Materials provided Block Start

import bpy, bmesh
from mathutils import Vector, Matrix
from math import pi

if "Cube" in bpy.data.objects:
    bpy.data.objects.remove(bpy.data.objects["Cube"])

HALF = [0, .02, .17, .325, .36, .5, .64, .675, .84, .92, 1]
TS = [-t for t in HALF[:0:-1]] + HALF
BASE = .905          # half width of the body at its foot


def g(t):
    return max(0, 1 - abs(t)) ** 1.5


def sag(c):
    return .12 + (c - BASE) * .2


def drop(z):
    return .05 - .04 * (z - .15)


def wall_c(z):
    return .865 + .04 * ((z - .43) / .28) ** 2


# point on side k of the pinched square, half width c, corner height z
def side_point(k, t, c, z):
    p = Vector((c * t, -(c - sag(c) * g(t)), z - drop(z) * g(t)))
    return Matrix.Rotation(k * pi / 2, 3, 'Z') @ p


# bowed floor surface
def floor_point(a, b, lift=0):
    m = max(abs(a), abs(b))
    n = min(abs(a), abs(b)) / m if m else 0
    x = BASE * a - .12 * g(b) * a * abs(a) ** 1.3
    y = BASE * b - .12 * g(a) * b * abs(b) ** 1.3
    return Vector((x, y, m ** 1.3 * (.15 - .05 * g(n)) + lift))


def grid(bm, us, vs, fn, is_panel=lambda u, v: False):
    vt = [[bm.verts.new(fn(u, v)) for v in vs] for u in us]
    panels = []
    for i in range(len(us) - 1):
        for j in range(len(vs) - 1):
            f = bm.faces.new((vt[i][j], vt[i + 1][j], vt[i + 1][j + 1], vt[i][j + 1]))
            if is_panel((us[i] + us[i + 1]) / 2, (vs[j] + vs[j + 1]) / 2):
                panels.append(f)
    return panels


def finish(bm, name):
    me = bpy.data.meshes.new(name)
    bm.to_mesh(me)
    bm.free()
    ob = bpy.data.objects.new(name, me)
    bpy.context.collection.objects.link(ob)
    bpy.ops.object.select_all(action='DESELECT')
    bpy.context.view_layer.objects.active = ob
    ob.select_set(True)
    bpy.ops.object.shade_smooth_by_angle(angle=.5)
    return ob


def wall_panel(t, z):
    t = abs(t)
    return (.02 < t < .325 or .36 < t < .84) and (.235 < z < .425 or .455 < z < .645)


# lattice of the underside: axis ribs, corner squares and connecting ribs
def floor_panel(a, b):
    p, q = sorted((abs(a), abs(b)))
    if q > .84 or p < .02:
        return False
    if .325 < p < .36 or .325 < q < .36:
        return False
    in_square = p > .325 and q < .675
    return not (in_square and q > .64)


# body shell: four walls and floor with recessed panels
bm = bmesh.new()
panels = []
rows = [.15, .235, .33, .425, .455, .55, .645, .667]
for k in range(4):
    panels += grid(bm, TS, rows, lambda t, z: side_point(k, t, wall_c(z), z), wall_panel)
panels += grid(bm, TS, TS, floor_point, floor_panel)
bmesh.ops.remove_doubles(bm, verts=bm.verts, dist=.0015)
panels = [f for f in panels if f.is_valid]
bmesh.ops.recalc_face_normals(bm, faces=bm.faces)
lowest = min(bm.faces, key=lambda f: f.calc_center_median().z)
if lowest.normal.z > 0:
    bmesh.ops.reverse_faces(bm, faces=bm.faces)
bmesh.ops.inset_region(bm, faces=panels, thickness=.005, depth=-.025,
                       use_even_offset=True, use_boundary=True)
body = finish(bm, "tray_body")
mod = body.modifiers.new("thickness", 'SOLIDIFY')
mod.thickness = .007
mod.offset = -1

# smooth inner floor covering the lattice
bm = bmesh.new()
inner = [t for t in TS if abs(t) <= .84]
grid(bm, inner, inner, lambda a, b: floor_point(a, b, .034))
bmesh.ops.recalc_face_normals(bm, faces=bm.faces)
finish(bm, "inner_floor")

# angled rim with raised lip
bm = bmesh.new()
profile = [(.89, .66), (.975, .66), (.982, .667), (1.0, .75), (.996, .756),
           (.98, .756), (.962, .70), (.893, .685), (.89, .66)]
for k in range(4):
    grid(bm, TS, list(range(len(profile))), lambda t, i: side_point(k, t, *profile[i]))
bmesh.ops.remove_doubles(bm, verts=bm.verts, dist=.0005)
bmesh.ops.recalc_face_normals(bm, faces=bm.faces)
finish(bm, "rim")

Materials provided Block End

** Your assignment **
Copy only the entries from the first line to the line with "ob.select_set(True)", each exactly as it appears.

** Result of this task **
import bpy, bmesh
from mathutils import Vector, Matrix
from math import pi

if "Cube" in bpy.data.objects:
    bpy.data.objects.remove(bpy.data.objects["Cube"])

HALF = [0, .02, .17, .325, .36, .5, .64, .675, .84, .92, 1]
TS = [-t for t in HALF[:0:-1]] + HALF
BASE = .905          # half width of the body at its foot


def g(t):
    return max(0, 1 - abs(t)) ** 1.5


def sag(c):
    return .12 + (c - BASE) * .2


def drop(z):
    return .05 - .04 * (z - .15)


def wall_c(z):
    return .865 + .04 * ((z - .43) / .28) ** 2


# point on side k of the pinched square, half width c, corner height z
def side_point(k, t, c, z):
    p = Vector((c * t, -(c - sag(c) * g(t)), z - drop(z) * g(t)))
    return Matrix.Rotation(k * pi / 2, 3, 'Z') @ p


# bowed floor surface
def floor_point(a, b, lift=0):
    m = max(abs(a), abs(b))
    n = min(abs(a), abs(b)) / m if m else 0
    x = BASE * a - .12 * g(b) * a * abs(a) ** 1.3
    y = BASE * b - .12 * g(a) * b * abs(b) ** 1.3
    return Vector((x, y, m ** 1.3 * (.15 - .05 * g(n)) + lift))


def grid(bm, us, vs, fn, is_panel=lambda u, v: False):
    vt = [[bm.verts.new(fn(u, v)) for v in vs] for u in us]
    panels = []
    for i in range(len(us) - 1):
        for j in range(len(vs) - 1):
            f = bm.faces.new((vt[i][j], vt[i + 1][j], vt[i + 1][j + 1], vt[i][j + 1]))
            if is_panel((us[i] + us[i + 1]) / 2, (vs[j] + vs[j + 1]) / 2):
                panels.append(f)
    return panels


def finish(bm, name):
    me = bpy.data.meshes.new(name)
    bm.to_mesh(me)
    bm.free()
    ob = bpy.data.objects.new(name, me)
    bpy.context.collection.objects.link(ob)
    bpy.ops.object.select_all(action='DESELECT')
    bpy.context.view_layer.objects.active = ob
    ob.select_set(True)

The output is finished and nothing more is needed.